Tamicah Owens began her career as an English teacher in North Carolina with a passion for working with students in rural communities.
When a family move brought her to Morgantown, West Virginia, she chose to pursue her master’s degree in instructional design and technology in CEHS. Through the courses in her master’s program, Owens became interested in furthering her career in research and advocacy work surrounding rural education, adolescent literacy, Black students’ classroom experiences and educational policy.
Now a Ph.D. student in educational theory and practice in CEHS, Owens was able to pursue some of these interests as a summer research associate for the West Virginia Center on Budget and Policy. The West Virginia Center on Budget and Policy is a statewide, nonpartisan and non-profit policy research organization that contributes policy analysis to inform public dialog and policy in West Virginia.
While working for the organization, Owens was tasked with composing a policy brief that explores how federal funds from the American Rescue Plan Act, issued to states to provide economic relief in the aftermath of the COVID-19 pandemic, can be used to support West Virginia school districts. Specifically, Owens examined the Act’s Elementary and Secondary Relief Fund, which granted West Virginia schools $761.9 million to meet students’ educational needs and compensate for the academic losses caused by the pandemic.
“I spent the summer talking to teachers, parents and policy writers from other states, as well as speaking to colleagues in the Center to learn more about education policy and how funds from the American Rescue Plan Act could be distributed,” Owens said.
In her report, Owens outlines recommendations for using American Rescue Plan Act funds to address systemic educational inequities in West Virginia, inequities which were compounded by the onset of the COVID-19 pandemic. When schools closed and education shifted online, students from families with both parents working outside of the family and/or families without internet access suffered greater learning losses. The report also cites preliminary studies which found that students of color demonstrated greater learning losses than white students as a result of the pandemic.

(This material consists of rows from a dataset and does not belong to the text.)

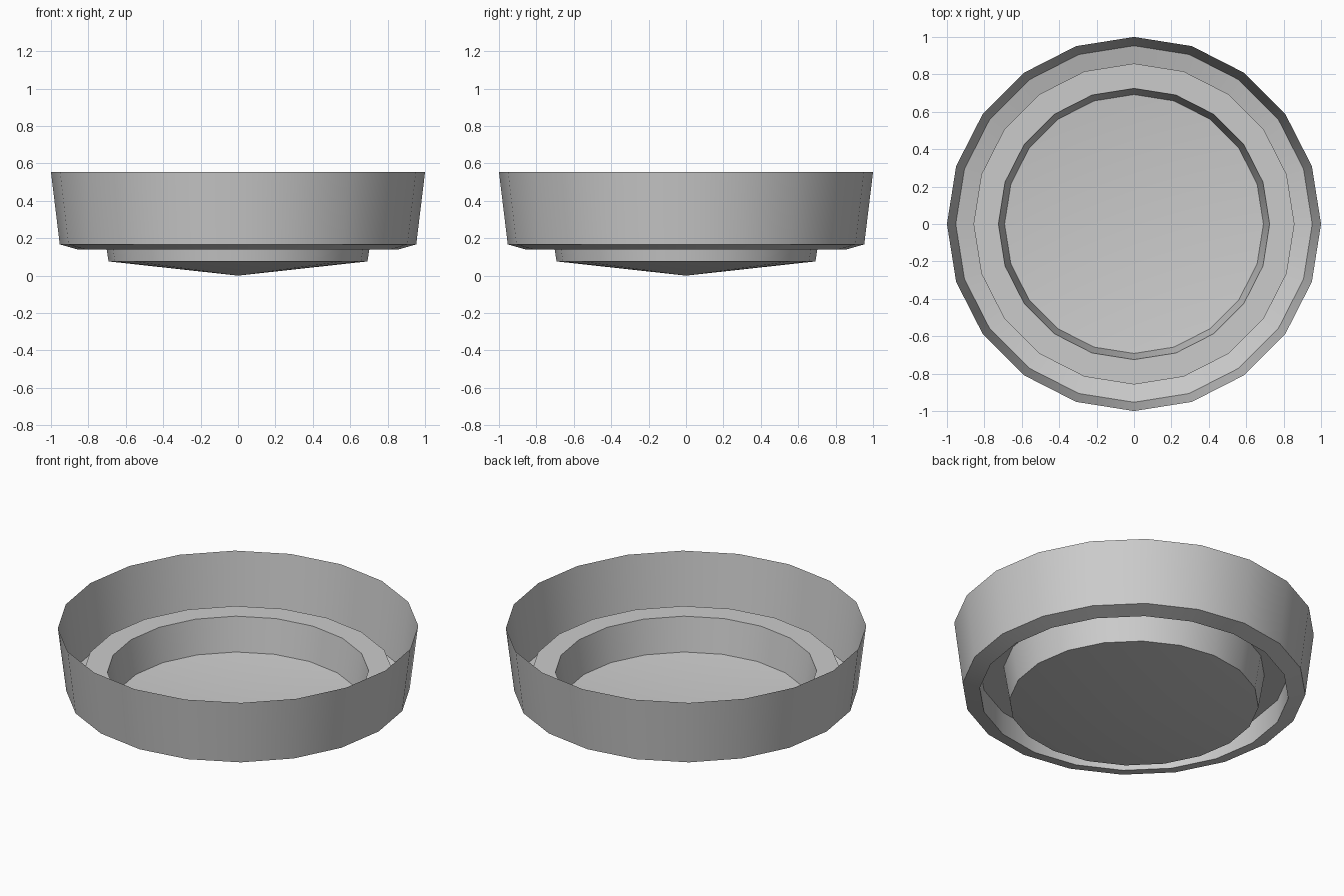
import bpy, bmesh
from math import cos, sin, tau, radians

if "Cube" in bpy.data.objects:
    bpy.data.objects.remove(bpy.data.objects["Cube"])

SIDES = 20

# Dish profile (radius, height): rim, wall foot, bevel, groove wall, ledge, well wall
PROFILE = [(1.0, 0.553), (0.953, 0.167), (0.858, 0.14),
           (0.858, 0.28), (0.725, 0.28), (0.692, 0.076)]

bm = bmesh.new()
rings = [[bm.verts.new((r * cos(tau * i / SIDES), r * sin(tau * i / SIDES), z))
          for i in range(SIDES)] for r, z in PROFILE]

# Thin single-skin walls between neighbouring rings
for a, b in zip(rings, rings[1:]):
    for i in range(SIDES):
        j = (i + 1) % SIDES
        bm.faces.new((a[i], b[i], b[j], a[j]))

# Shallow conical floor of the well
tip = bm.verts.new((0, 0, 0))
for i in range(SIDES):
    bm.faces.new((rings[-1][i], tip, rings[-1][(i + 1) % SIDES]))

mesh = bpy.data.meshes.new("dish")
bm.to_mesh(mesh)
bm.free()
dish = bpy.data.objects.new("dish", mesh)
bpy.context.collection.objects.link(dish)

# Smooth around the sides, crisp profile edges
bpy.context.view_layer.objects.active = dish
dish.select_set(True)
bpy.ops.object.shade_smooth_by_angle(angle=radians(30))
# Keep the shallow profile corners sharp as well
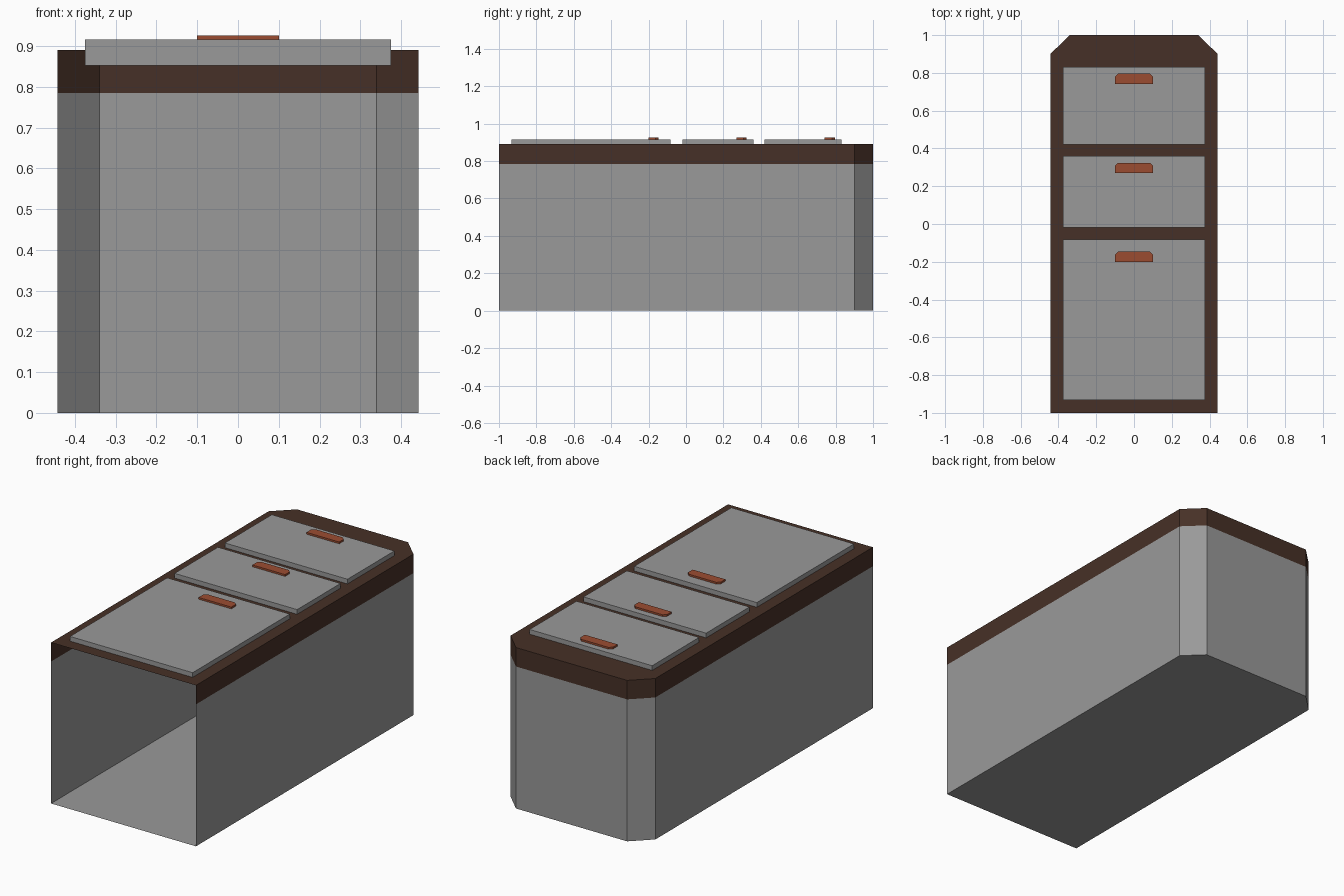
import bpy, bmesh

if "Cube" in bpy.data.objects:
    bpy.data.objects.remove(bpy.data.objects["Cube"])


def material(name, rgb):
    m = bpy.data.materials.new(name)
    m.diffuse_color = (*rgb, 1)
    m.use_nodes = True
    m.node_tree.nodes["Principled BSDF"].inputs["Base Color"].default_value = m.diffuse_color
    return m


GREY = material("grey panel", (0.32, 0.32, 0.32))
BROWN = material("dark brown wood", (0.062, 0.030, 0.020))
RUST = material("rust handle", (0.33, 0.073, 0.031))


def finish(name, bm, *mats):
    mesh = bpy.data.meshes.new(name)
    bm.to_mesh(mesh)
    bm.free()
    for m in mats:
        mesh.materials.append(m)
    ob = bpy.data.objects.new(name, mesh)
    bpy.context.collection.objects.link(ob)
    return ob


def outline(hw, y0, y1, cx=0, cy=0):
    """Counter-clockwise rectangle, optionally with its back corners cut."""
    if not cx:
        return [(-hw, y0), (hw, y0), (hw, y1), (-hw, y1)]
    return [(-hw, y0), (hw, y0), (hw, y1 - cy), (hw - cx, y1),
            (-hw + cx, y1), (-hw, y1 - cy)]


def prism(name, pts, z0, z1, mat):
    bm = bmesh.new()
    f = bm.faces.new([bm.verts.new((x, y, z0)) for x, y in pts])
    ext = bmesh.ops.extrude_face_region(bm, geom=[f])["geom"]
    bmesh.ops.translate(bm, vec=(0, 0, z1 - z0),
                        verts=[v for v in ext if isinstance(v, bmesh.types.BMVert)])
    bmesh.ops.recalc_face_normals(bm, faces=bm.faces)
    return finish(name, bm, mat)


# cabinet shell: thin sheet, open at the front, brown band and top
BAND, TOP = 0.785, 0.89
bm = bmesh.new()
rings = [[bm.verts.new((x, y, z)) for x, y in outline(0.443, -1, 1, 0.103, 0.1)]
         for z in (0, BAND, TOP)]
bm.faces.new(rings[0][::-1])
bm.faces.new(rings[2]).material_index = 1
for level in range(2):
    lo, hi = rings[level], rings[level + 1]
    for i in range(1, 6):  # side 0 is the open front
        j = (i + 1) % 6
        bm.faces.new((lo[i], lo[j], hi[j], hi[i])).material_index = level
finish("cabinet_shell", bm, GREY, BROWN)

# three panels set into the top, each with a handle near its back edge
for label, y0, y1, hy in (("front", -0.932, -0.083, -0.201),
                          ("middle", -0.019, 0.36, 0.269),
                          ("back", 0.421, 0.831, 0.741)):
    prism(label + "_panel", outline(0.375, y0, y1), 0.853, 0.916, GREY)
    prism(label + "_handle", outline(0.1, hy, hy + 0.055, 0.016, 0.016),
          0.911, 0.926, RUST)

To help all students catch up, the report recommends increasing student support staff, training faculty and staff to implement culturally responsive classrooms, supporting summer and extended day programs to offer additional learning time, and working with local agencies to provide additional services to students.
Per the guidelines set forth by the American Rescue Plan Act, school districts must make their plans for the funding available for public comment. Owens’ report offers suggestions for collecting community input on school districts’ plans to use the funds so that families without internet access can still participate in the process. Recommendations include using robocalls, text messages and mailers to reach those families, many of which have been disproportionately burdened by the pandemic.
Throughout her experience, Owens gained a greater understanding of the function of policy centers in the legislative landscape.
“I learned that coalitions and policy centers play a large role in creating legislation and can have a direct impact on federal and state government funding and lawmaking,” Owens said. “I didn’t fully understand that process before. I probably thought what most of the public thinks, which is that legislators make many of the laws themselves. But that isn’t the case, and anyone can be a part of the process.”
Owens discovered this summer opportunity through a policy course she took during the Spring 2021 semester. A guest speaker from the West Virginia Center on Budget and Policy presented about the organization, and afterwards, Owens applied for the position.
Owens credits her experience in the educational theory and practice doctoral program for preparing her for success as a summer research associate.
“I couldn’t have done this without my policy coursework, but every course I have taken has helped me to become a better writer,” Owens said. “My professors continually give me a strong foundation in writing and have supported me to make sure that my writing improves every year.”
Once she completes her doctoral program, Owens hopes to serve as a professor in an educator preparation program and continue to engage in advocacy and policy work that impacts students and parents.